Modern Instruments – Keyboards

Grand PianoThe harpsichord and the clavichord were both very common until the widespread adoption of the piano in the 18th century, after which their popularity decreased. The piano was revolutionary because a pianist could vary the volume (or dynamics) of the sound by varying the vigor with which each key was struck. Bartolomeo Cristofori is credited with building the first piano, in the early 18th century. A double-escapement was introduced by Sebastien Erard in 1821; this allowed fast repetition to be made. Using a cast-iron frame instead of a wooden one was important; as it Upright Pianopermitted the use of heavier strings whose tension demanded the strength of a metal frame. These thicker strings gave greater volume and brilliance to the piano. Introduced by Alphaeus Babcock in 1830, cross stringing allowed the strings to fan out over a larger section of the soundboard, again giving more resonance and relieving the crowding of the strings. Today, the piano typically comes in two standard shapes: the grand piano and the upright piano, in which the sounding board is inverted vertically ,thus making it more compact.

Pipe OrganThe pipe organ is a musical instrument that produces sound when pressurized air (referred to as wind) is driven through a series of pipes. The admission of wind into the pipes is controlled by a keyboard. A pipe sounds when a key is depressed on the keyboard, allowing wind to pass through the pipe. Modern organs usually include one or more keyboards playable by the hands and one keyboard playable by the feet. Each keyboard controls a certain number of pipes. Pipe organs are found in churches and synagogues, as well as secular town halls and art buildings, where they are used for the performance of classical music.

An accordion is a musical instrument of the hand-held bellows-driven free reed aerophone family, sometimes referred to as a squeezebox. The accordion is played by compressing and expanding the bellows, while pressing buttons or keys to allow air to flow across reeds, thereby producing tones and chords.

The celesta is a struck idiophone operated by a keyboard. Its appearance is similar to that of an upright piano (four- or five-octave) or of a large wooden music box (three-octave). The keys are connected to hammers which strike a graduated set of metal (usually steel) plates suspended over wooden resonators. One pedal is usually available to sustain or dampen the sound, on four or five octave models.

Accordion

Celesta

Electronic Piano

Electronic Organ

Accordion

Celesta

Elec. Piano

Elec. Organ

An electronic piano is a keyboard instrument designed to simulate the timbre of a piano (and sometimes a harpsichord or an organ) using analog circuitry. Electronic pianos work similarly to analog synthesizers in that they generate their tones through oscillators, whereas electric pianos are mechanical, their sound being electrified by a pickup.

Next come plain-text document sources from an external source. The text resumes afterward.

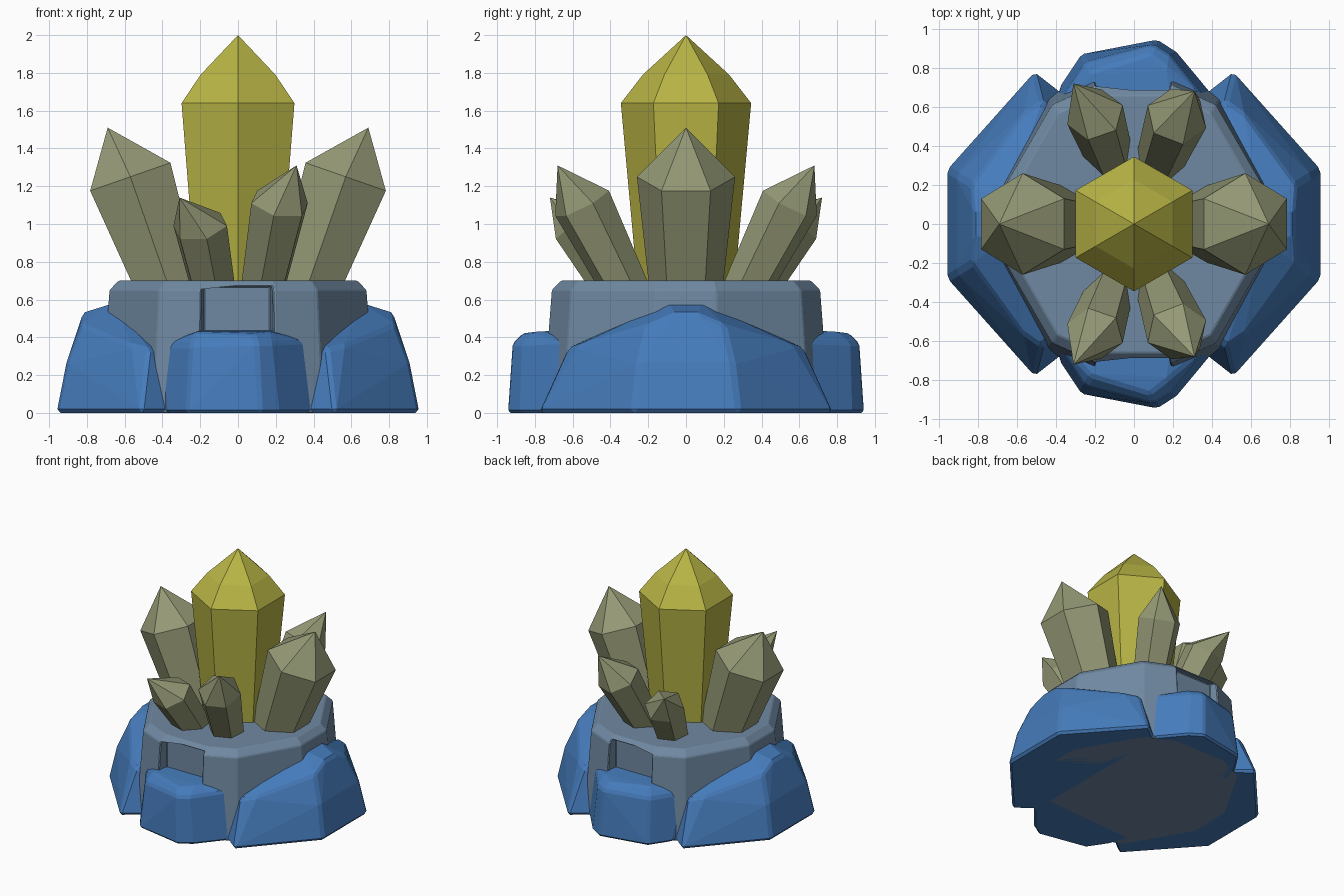
import bpy, bmesh, math
from mathutils import Vector

if "Cube" in bpy.data.objects:
    bpy.data.objects.remove(bpy.data.objects["Cube"])


def material(name, rgb):
    m = bpy.data.materials.new(name)
    m.diffuse_color = (*rgb, 1)
    m.use_nodes = True
    m.node_tree.nodes["Principled BSDF"].inputs["Base Color"].default_value = m.diffuse_color
    return m


BLUE = material("rock_blue", (0.06, 0.2, 0.5))
SLATE = material("rock_slate", (0.16, 0.25, 0.36))
OLIVE = material("crystal_olive", (0.3, 0.32, 0.18))
YELLOW = material("crystal_yellow", (0.48, 0.46, 0.06))


def finish(name, bm, mat):
    bmesh.ops.recalc_face_normals(bm, faces=bm.faces)
    me = bpy.data.meshes.new(name)
    bm.to_mesh(me)
    bm.free()
    ob = bpy.data.objects.new(name, me)
    bpy.context.collection.objects.link(ob)
    if mat:
        me.materials.append(mat)
    return ob


def hull(name, points, mat, bevel=0.0):
    """Faceted boulder: convex hull of a few points with chipped edges."""
    bm = bmesh.new()
    for p in points:
        bm.verts.new(p)
    res = bmesh.ops.convex_hull(bm, input=bm.verts)
    loose = [v for v in bm.verts if not v.link_faces]
    bmesh.ops.delete(bm, geom=loose, context='VERTS')
    bmesh.ops.dissolve_limit(bm, angle_limit=math.radians(2), verts=bm.verts, edges=bm.edges)
    ob = finish(name, bm, mat)
    if bevel:
        add_bevel(ob, bevel)
    return ob


def add_bevel(ob, width):
    b = ob.modifiers.new("chipped_edges", 'BEVEL')
    b.width = width
    b.segments = 1
    b.limit_method = 'ANGLE'
    b.angle_limit = math.radians(25)


def crystal(name, base, shoulder, tip, r0, r1, mat, bulge=None):
    """Tapered six-sided shaft with a pointed cap."""
    base, shoulder, tip = Vector(base), Vector(shoulder), Vector(tip)
    axis = (shoulder - base).normalized()
    u = axis.cross(Vector((0, 0, 1)))
    u = u.normalized() if u.length > 0.01 else Vector((0, 1, 0))
    w = axis.cross(u)
    levels = [(base, r0), (shoulder, r1)]
    if bulge:
        levels.append((shoulder.lerp(tip, bulge[0]), r1 * bulge[1]))
    bm = bmesh.new()
    rings = []
    for c, r in levels:
        rings.append([bm.verts.new(c + r * (math.cos(a) * u + math.sin(a) * w))
                      for a in (i * math.pi / 3 for i in range(6))])
    top = bm.verts.new(tip)
    bm.faces.new(rings[0])
    for i in range(6):
        j = (i + 1) % 6
        for lo, hi in zip(rings, rings[1:]):
            bm.faces.new((lo[i], lo[j], hi[j], hi[i]))
        bm.faces.new((rings[-1][i], rings[-1][j], top))
    return finish(name, bm, mat)


# Central rock pedestal
outline = [(0.20, 0.71), (0.42, 0.61), (0.68, 0.16)]
core_pts = [(sx * x * k, sy * y * k, z)
            for z, k in ((0, 1.07), (0.65, 1.0), (0.70, 0.93))
            for x, y in outline for sx in (1, -1) for sy in (1, -1)]
core = hull("rock_pedestal", core_pts, SLATE)

# Square notches chipped out of the pedestal front and back
for s, side in ((-1, "front"), (1, "back")):
    cut = hull(f"{side}_notch_cutter",
               [(x * k, s * y, z) for x in (-0.2, 0.19)
                for y, k in ((0.65, 0.9), (1.0, 1.3)) for z in (0.40, 0.67)], None)
    cut.hide_render = True
    cut.hide_viewport = True
    cut.display_type = 'WIRE'
    m = core.modifiers.new("notch", 'BOOLEAN')
    m.operation = 'DIFFERENCE'
    m.solver = 'EXACT'
    m.object = cut
add_bevel(core, 0.012)

# Front and back boulders, with a ledge under each notch
for s, side in ((-1, "front"), (1, "back")):
    pts = [(-0.43, 0.55, 0), (-0.37, 0.72, 0), (-0.27, 0.87, 0), (0.12, 0.945, 0),
           (0.22, 0.88, 0), (0.42, 0.64, 0), (0.42, 0.5, 0),
           (-0.41, 0.58, 0.36), (-0.25, 0.83, 0.36), (0.10, 0.92, 0.37),
           (0.18, 0.87, 0.37), (0.38, 0.62, 0.38),
           (-0.22, 0.78, 0.43), (0.08, 0.87, 0.42), (0.17, 0.8, 0.43),
           (-0.2, 0.55, 0.44), (0.2, 0.55, 0.44)]
    hull(f"{side}_boulder", [(x, s * y, z) for x, y, z in pts], BLUE, 0.015)

# Wide flanking boulders on both sides
half = [(0.35, 0.66, 0), (0.51, 0.785, 0), (0.96, 0.28, 0),
        (0.91, 0.25, 0.26), (0.40, 0.56, 0.34), (0.47, 0.63, 0.34),
        (0.56, 0.57, 0.36), (0.83, 0.2, 0.47), (0.82, 0.06, 0.53),
        (0.66, 0.09, 0.58), (0.3, 0.3, 0.34)]
for s, side in ((-1, "left"), (1, "right")):
    hull(f"{side}_boulder", [(s * x, t * y, z) for x, y, z in half for t in (1, -1)],
         BLUE, 0.02)

# Tall central crystal
crystal("main_crystal", (0, 0, 0.6), (0, 0, 1.64), (0, 0, 2.0), 0.25, 0.345, YELLOW,
        bulge=(0.42, 0.66))

# Leaning side crystals
for s, side in ((-1, "left"), (1, "right")):
    crystal(f"{side}_crystal", (s * 0.35, 0, 0.62), (s * 0.57, 0, 1.25),
            (s * 0.69, 0, 1.51), 0.19, 0.26, OLIVE)

# Small crystals leaning to front and back
for s, side in ((-1, "front"), (1, "back")):
    crystal(f"{side}_right_small_crystal", (0.12, s * 0.29, 0.6),
            (0.22, s * 0.55, 1.11), (0.31, s * 0.68, 1.31), 0.12, 0.16, OLIVE)
    crystal(f"{side}_left_small_crystal", (-0.12, s * 0.33, 0.6),
            (-0.20, s * 0.56, 0.99), (-0.31, s * 0.72, 1.14), 0.12, 0.15, OLIVE)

An electronic organ is an electronic keyboard instrument originally designed to imitate the sound of a pipe organ. It has developed today into two forms of the instrument, the digital church organ that imitates a pipe organ for classical music and use in churches, and the Hammond organ-style instrument used in more popular music genres.

SynthesizerA synthesizer is an electronic instrument capable of producing a variety of sounds by generating and combining signals of different frequencies. A modern digital synthesizer uses a frequency synthesizer microprocessor component to calculate mathematical functions, which generate signals of different frequencies. There are three main types of synthesizers, which differ in operation: analog, digital, and software-based. Synthesizers create electrical signals, rather than direct acoustic sounds, which are then amplified through a loudspeaker or set of headphones. Synthesizers are typically controlled with a piano-style keyboard, in which each key functions as a switch to turn electronic circuits on and off.